The decision to only shoot black and white while photographing landscape and nature was a challenge for me, since the main focus of photographers in shooting landscapes in the Faroe Islands is because of the colors. B/W photography changed the way I see nature here.
Don’t get me wrong. The Faroe Islands are beautiful in color, but they are also beautiful in black and white. With the color subtracted from the photos, I find myself looking at the scenery in nature in a completely different way than I did before.
The weather can change rapidly here. In one single day you could experience all four seasons of the year. While this can be challenging for a photographer, it also opens opportunities for some good nature photography which you could never get if the weather wasn’t changing so rapidly.
The changing weather has changed my initial intentions many times. Sometimes I head out mountain hiking with specific plans. When I’m home again, the final pictures turn out to be the last thing I expected when I headed out to shoot. This is what makes it exciting to shoot landscape here.
We can’t brag about having the highest mountains, but overall it’s a steep country. While the highest mountain is only 882 meters high, on average the land is 300 meters above sea level. The country consists of 18 islands, is home to 49,000 people, and at no point are you more than three miles from the ocean.
A year ago when I started to photograph nature on the Faroe Islands in black and white, I had many doubts about my success after I kicked off the project. This was mostly because the norm are those extremely colorful and sometimes overdriven pictures of the country.
Light is always important when photographing, but quickly after I abandoned color photography and kicked off my B/W project, I suddenly re-discovered what a teacher taught me on my first photography course during the winter of 1986-1987: Just how important light is to photography.
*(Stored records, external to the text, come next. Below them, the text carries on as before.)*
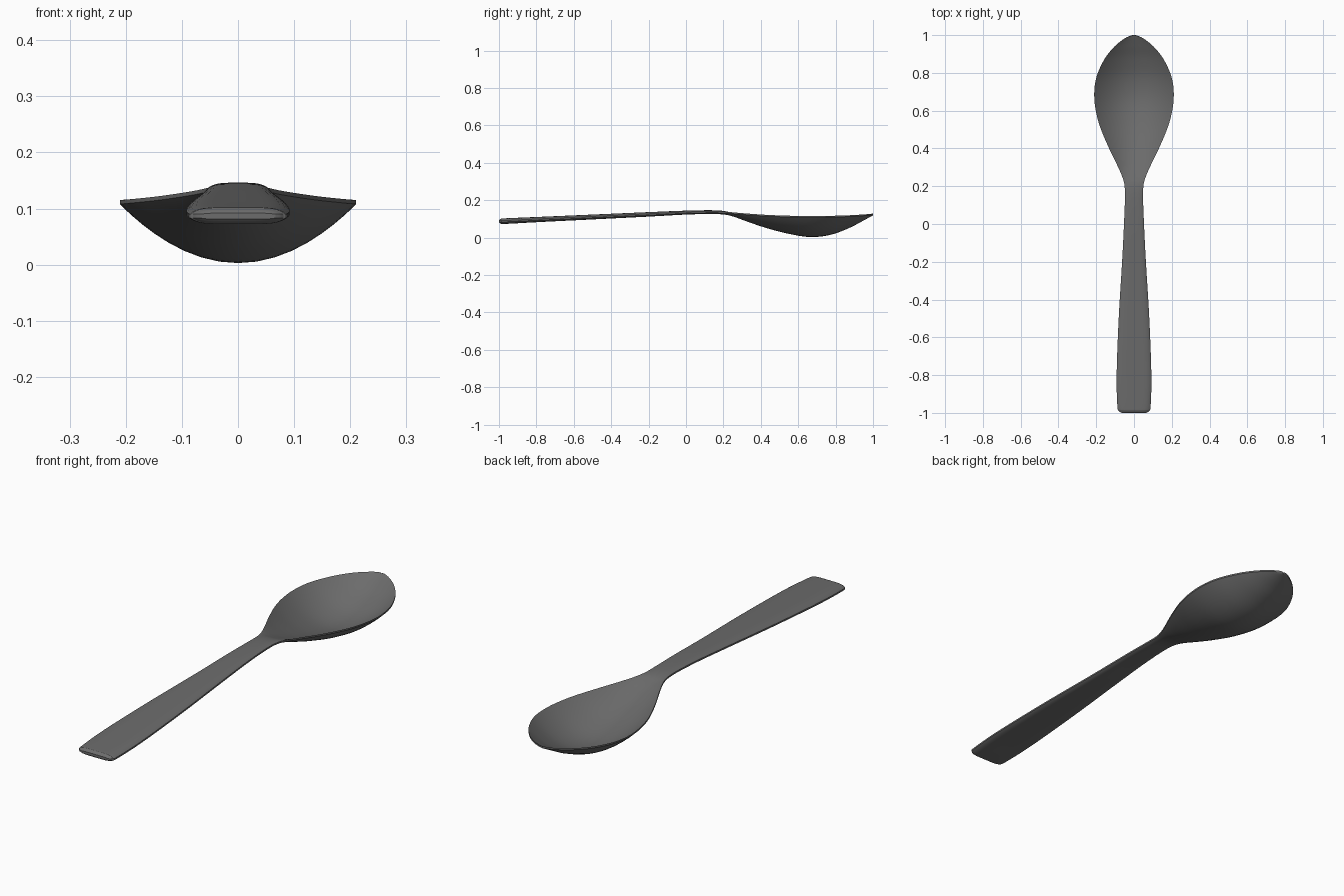
import bpy, bmesh, math

if "Cube" in bpy.data.objects:
    bpy.data.objects.remove(bpy.data.objects["Cube"])

# Stations along the spoon: y, half width, rim z, top centre z, bottom centre z, section exponent
KEYS = [
    (-1.0, .066, .087, .092, .081, 6), (-.99, .080, .087, .100, .074, 6),
    (-.965, .088, .088, .103, .073, 6), (-.8, .092, .096, .110, .082, 6),
    (-.5, .081, .110, .123, .097, 6), (-.2, .063, .124, .136, .112, 6),
    (.0, .053, .134, .144, .123, 5), (.14, .048, .137, .146, .126, 4),
    (.21, .051, .135, .141, .122, 3.2), (.26, .066, .131, .126, .110, 2.6),
    (.32, .093, .126, .104, .088, 2.2), (.42, .141, .119, .070, .054, 2),
    (.54, .188, .114, .037, .022, 2), (.66, .210, .112, .018, .003, 2),
    (.77, .201, .113, .028, .014, 2), (.87, .158, .116, .062, .050, 2),
    (.94, .103, .120, .096, .086, 2), (.982, .050, .123, .117, .109, 2),
    (.997, .018, .125, .124, .117, 2), (1.0, .004, .125, .125, .119, 2),
]
STEPS, N = 5, 20


def spline(a, b, c, d, t):
    return .5 * (2*b + (c-a)*t + (2*a-5*b+4*c-d)*t*t + (3*b-a-3*c+d)*t**3)


def stations():
    for i in range(len(KEYS) - 1):
        quad = [KEYS[min(max(i + k, 0), len(KEYS) - 1)] for k in (-1, 0, 1, 2)]
        for s in range(STEPS):
            yield [spline(*v, s / STEPS) for v in zip(*quad)]
    yield KEYS[-1]


def section(y, w, rim, top, bot, p):
    # top surface left to right, then underside right to left
    us = [math.sin(math.pi * (k / N - .5)) for k in range(N + 1)]
    up = [(w*u, y, top + (rim + .003 - top) * abs(u)**p) for u in us]
    low = [(w*u, y, bot + (rim - .004 - bot) * abs(u)**p) for u in reversed(us)]
    return up + low


# Spoon: one continuous loft through all stations
bm = bmesh.new()
rings = [[bm.verts.new(co) for co in section(*st)] for st in stations()]
for a, b in zip(rings, rings[1:]):
    for k in range(len(a)):
        j = (k + 1) % len(a)
        bm.faces.new((a[k], a[j], b[j], b[k]))
bm.faces.new(rings[0])
bm.faces.new(rings[-1])
bmesh.ops.recalc_face_normals(bm, faces=bm.faces)
mesh = bpy.data.meshes.new("spoon")
bm.to_mesh(mesh)
bm.free()
spoon = bpy.data.objects.new("spoon", mesh)
bpy.context.collection.objects.link(spoon)

# Dark grey metal
mat = bpy.data.materials.new("dark grey metal")
mat.diffuse_color = (.15, .15, .15, 1)
mat.use_nodes = True
mat.node_tree.nodes["Principled BSDF"].inputs["Base Color"].default_value = mat.diffuse_color
mesh.materials.append(mat)

bpy.context.view_layer.objects.active = spoon
spoon.select_set(True)
bpy.ops.object.shade_smooth_by_angle(angle=math.radians(40))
If you should be heading to the Faroe Islands to photograph, let me know. Maybe we could do some combined hiking and shooting together. Contact me here: Bjarni Mohr on Facebook
Greetings from the Faroe Islands.
About Bjarni Mohr
Bjarni Mohr is 42 years old. He’s living in Torshavn, the capital of the Faroe Islands. Bjarni holds a BA degree in Online Journalism from Danish School of Media and Journalism in Denmark.
He is working as online editor at The Faroese Broadcasting Corporation. One of his passions is photography, which he’s enjoyed for the last 20 years or so. He’s now a dedicated Leica photographer, shooting both film and digital, after he’d been shooting with Canon, Nikon and Fuji for the last 20 years.